Third-quarter revenue soared 83% year over year to $42 million, about $2 million higher than the average analyst estimate. The company pointed to strong performance from its core brands, including Jessica Simpson, William Rash, and Heelys, in addition to contributions from recently acquired brands like Joe's Jeans, Martha Stewart, Chef Emeril, and Gaiam, as the drivers behind its revenue growth.
Non-GAAP EPS came in at $0.12, flat year over year and in-line with analyst expectations. GAAP EPS of $0.02 was down 67% year over year. Higher interest payments and a substantially higher share count were the main reasons for the decline in GAAP EPS.
Sequential Brands reiterated its full-year revenue guidance range of $155 million to $160 million, but it slashed its guidance for GAAP net income. The company now expects to produce net income between $7.7 million and $11 million in 2016, down from a previous guidance range of $12.7 million to $14.6 million.
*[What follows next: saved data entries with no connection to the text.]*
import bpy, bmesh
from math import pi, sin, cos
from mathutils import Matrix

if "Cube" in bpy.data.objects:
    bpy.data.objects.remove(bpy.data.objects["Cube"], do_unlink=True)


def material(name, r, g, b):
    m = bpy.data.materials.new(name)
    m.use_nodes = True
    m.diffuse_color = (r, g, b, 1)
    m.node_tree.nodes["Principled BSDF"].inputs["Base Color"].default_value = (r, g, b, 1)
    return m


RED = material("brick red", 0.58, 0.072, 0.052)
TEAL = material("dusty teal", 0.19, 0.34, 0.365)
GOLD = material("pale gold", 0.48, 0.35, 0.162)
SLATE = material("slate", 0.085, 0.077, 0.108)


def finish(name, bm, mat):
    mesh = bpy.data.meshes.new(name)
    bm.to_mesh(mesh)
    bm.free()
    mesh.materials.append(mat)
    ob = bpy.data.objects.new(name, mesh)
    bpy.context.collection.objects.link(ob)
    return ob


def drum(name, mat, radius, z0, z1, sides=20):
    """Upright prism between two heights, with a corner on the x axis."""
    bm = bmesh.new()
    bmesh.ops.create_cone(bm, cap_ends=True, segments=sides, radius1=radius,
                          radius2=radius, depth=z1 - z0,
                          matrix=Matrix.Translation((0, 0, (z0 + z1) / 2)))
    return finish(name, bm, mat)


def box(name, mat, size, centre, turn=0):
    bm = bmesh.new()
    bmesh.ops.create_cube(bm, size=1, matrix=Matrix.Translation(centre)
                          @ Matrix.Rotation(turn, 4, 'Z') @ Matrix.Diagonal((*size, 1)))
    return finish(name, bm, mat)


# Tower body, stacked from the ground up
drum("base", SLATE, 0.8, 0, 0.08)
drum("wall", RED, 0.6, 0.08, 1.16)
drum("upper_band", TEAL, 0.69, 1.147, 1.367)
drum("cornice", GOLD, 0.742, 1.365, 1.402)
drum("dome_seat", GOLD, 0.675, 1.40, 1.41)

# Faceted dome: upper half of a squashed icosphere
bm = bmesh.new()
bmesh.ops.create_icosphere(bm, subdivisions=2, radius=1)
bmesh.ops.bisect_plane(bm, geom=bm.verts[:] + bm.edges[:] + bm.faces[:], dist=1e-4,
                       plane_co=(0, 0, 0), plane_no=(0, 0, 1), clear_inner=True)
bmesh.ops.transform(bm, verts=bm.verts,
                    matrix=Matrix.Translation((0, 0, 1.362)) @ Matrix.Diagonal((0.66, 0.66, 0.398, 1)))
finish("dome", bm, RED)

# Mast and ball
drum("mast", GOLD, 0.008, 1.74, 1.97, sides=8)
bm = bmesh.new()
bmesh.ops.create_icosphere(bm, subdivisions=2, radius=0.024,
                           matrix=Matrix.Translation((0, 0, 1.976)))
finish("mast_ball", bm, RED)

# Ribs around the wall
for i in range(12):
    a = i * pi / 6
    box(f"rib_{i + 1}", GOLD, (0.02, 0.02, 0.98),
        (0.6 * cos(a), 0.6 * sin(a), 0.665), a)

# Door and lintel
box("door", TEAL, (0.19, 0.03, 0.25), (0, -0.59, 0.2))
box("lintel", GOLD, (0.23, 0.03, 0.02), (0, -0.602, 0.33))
The drop in earnings guidance was due to costs associated with the company's headquarter lease.
The earnings guidance cut is one factor that contributed to the stock's decline. The lack of non-GAAP earnings growth during the third-quarter may also be a concern, and the amount of interest Sequential Brands now pays is certainly on investors' minds. During the third quarter, the company's interest expense was $14.7 million, about 35% of revenue. There's now over $600 million of debt on the balance sheet.
The company's strategy of growing via acquisitions is driving revenue higher, but the amount of debt and interest that strategy entails may be causing investors to think twice about the stock.
Timothy Green has no position in any stocks mentioned. The Motley Fool has no position in any of the stocks mentioned. Try any of our Foolish newsletter services free for 30 days. We Fools may not all hold the same opinions, but we all believe that considering a diverse range of insights makes us better investors. The Motley Fool has a disclosure policy.